My first reaction to SEMAT was--is this practical? But as I've thought about it more, I've decided there are some principles of good software design and implementation they can probably agree upon and illuminate.
For context: I spent 15 years as a practicing nuclear engineer before becoming a practicing software developer.
"Engineering practice", as I found it in the field, is often as arbitrary as "software development practice". What is "good" is measured first by "what works", second by "what's elegant", and finally by "what's inexpensive", and is judged primarily by senior practitioners working against their own experience rather than some set of objective standards (though those exist as well). In hardware engineering, the time lapse between design review and implementation is quite often very long (especially large-scale design, e.g. power plants, where I worked). As a result, feedback loops are even longer and harder to manage. What dominates in the large scale seems to be "what worked"--and just as often, "what failed".
This seems to me to be exactly the type of thing we're developing now as developers--we now have lots of categories of languages for solving different types of problems and we're developing solid tools and techniques for measuring performance, managing projects, and closing the loop between design and implementation. The world for software developers is a FAR less arbitrary place, and has far more development of tools and techniques, than in 1976 when I started coding.
The body of common practice is regularly changing in hardware engineering, as analysis tools get better.

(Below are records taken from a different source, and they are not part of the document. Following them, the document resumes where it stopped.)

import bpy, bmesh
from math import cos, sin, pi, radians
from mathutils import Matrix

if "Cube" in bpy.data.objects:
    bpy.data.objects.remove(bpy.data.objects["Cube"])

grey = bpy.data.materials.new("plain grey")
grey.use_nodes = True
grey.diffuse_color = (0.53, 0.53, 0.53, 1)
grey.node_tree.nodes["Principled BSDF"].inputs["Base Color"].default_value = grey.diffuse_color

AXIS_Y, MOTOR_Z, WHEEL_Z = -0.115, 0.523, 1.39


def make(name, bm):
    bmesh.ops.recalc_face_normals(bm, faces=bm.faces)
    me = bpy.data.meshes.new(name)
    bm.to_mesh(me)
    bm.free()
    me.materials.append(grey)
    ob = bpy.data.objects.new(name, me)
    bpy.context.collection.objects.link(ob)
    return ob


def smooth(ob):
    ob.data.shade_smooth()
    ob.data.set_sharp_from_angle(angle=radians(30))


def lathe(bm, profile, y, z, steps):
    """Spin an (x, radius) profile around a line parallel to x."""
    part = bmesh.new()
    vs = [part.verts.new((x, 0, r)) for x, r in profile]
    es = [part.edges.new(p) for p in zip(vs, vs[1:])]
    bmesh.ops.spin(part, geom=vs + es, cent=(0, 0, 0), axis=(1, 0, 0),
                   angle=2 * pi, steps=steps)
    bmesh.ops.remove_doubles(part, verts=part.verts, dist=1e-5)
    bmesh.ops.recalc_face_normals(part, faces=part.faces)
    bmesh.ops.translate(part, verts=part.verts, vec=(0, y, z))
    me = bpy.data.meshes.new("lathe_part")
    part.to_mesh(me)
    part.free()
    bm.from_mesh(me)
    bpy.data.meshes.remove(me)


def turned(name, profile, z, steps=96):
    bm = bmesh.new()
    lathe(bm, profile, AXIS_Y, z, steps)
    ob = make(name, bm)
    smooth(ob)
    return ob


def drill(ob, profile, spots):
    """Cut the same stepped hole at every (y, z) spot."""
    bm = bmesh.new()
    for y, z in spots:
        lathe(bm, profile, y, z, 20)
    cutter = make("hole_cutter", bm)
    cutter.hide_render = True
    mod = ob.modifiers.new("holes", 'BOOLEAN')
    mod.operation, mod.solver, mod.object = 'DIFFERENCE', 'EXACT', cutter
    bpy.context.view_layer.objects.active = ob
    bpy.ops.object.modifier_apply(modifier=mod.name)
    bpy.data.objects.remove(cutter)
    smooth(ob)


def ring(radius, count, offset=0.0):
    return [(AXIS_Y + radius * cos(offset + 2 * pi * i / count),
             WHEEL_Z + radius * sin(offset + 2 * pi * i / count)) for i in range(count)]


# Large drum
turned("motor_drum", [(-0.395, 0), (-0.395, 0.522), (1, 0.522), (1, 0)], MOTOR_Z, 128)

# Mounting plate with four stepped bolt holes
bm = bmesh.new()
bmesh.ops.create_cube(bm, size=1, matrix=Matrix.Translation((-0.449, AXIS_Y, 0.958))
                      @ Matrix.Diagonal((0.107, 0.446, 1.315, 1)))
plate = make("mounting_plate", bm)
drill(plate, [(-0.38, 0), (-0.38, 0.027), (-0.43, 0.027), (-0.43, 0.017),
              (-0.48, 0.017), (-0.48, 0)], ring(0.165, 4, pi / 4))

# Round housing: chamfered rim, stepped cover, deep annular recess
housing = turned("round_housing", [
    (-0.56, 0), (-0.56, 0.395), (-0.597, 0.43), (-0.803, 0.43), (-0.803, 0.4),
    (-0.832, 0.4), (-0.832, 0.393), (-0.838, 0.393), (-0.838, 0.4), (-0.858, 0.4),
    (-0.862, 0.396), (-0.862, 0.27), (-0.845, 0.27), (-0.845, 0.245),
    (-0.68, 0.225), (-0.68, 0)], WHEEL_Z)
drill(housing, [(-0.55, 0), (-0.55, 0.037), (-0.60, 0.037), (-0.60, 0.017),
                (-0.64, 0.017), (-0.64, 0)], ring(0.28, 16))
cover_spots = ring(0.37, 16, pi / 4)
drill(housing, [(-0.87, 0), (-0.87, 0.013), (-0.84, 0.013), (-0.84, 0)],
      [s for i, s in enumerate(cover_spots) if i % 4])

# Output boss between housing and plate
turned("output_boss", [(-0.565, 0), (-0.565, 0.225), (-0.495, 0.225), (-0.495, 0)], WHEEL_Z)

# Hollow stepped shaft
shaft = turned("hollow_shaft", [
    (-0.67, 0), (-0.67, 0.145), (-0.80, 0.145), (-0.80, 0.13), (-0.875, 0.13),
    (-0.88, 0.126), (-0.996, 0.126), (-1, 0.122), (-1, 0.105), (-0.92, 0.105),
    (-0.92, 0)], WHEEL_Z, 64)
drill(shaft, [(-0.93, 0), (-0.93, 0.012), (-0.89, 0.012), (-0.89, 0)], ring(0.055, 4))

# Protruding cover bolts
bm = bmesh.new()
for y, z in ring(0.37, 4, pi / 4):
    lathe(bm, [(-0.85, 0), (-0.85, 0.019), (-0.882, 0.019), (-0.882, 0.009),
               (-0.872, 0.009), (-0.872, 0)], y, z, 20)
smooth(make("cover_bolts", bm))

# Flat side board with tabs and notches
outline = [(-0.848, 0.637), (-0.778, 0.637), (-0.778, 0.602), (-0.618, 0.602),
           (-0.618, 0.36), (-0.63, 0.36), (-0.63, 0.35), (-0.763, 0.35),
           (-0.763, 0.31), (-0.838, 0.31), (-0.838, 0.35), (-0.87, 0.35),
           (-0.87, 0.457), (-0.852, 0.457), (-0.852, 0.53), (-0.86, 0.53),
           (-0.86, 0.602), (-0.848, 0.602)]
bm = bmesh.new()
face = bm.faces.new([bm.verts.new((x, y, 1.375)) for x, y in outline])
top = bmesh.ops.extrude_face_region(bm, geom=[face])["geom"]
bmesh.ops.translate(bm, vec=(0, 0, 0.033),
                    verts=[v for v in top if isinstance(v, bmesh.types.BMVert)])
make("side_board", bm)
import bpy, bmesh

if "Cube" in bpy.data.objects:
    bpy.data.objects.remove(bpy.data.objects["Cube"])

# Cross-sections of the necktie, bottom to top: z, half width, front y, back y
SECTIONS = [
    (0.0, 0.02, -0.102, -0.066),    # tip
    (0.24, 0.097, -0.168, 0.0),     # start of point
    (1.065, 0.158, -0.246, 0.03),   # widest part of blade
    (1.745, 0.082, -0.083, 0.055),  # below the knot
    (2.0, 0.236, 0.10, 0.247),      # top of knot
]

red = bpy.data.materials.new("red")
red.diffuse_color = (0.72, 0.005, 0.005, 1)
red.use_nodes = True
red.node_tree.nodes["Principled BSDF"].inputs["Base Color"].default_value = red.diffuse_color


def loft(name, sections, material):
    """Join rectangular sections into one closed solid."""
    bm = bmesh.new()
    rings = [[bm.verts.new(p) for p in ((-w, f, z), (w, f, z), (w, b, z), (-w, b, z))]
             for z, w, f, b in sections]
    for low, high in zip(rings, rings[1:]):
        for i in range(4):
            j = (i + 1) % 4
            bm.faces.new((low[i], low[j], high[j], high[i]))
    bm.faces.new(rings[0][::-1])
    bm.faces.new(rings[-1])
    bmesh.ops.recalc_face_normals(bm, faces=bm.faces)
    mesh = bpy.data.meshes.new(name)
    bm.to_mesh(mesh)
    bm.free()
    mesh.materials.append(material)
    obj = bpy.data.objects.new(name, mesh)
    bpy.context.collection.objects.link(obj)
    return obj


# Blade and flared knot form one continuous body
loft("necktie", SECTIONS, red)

When I graduated, one of my first tasks required a stress analysis, which I did with a calculator by hand. These days, an engineer would set that up in a desktop finite-element analysis program with a nice UI, and he'd get a better answer in less time. The principles are the same, though: determine, through an understanding of material behavior and machine design, what a specific application required of the machine and what combination of off-the-shelf components and custom machining could be used to implement that application. It's very much what I do today: I pick off-the-shelf components and custom components to create a design to meet certain requirements.
Can we, as a group, specify some of the principles on which those decisions get made? I suspect we can. While I'm only really fluent in one sub-part of OO design, I know of a few; consider the SOLID principles in OO design, various common design patterns, and the corpus of tools and techniques in Knuth's "The Art of Computer Programming".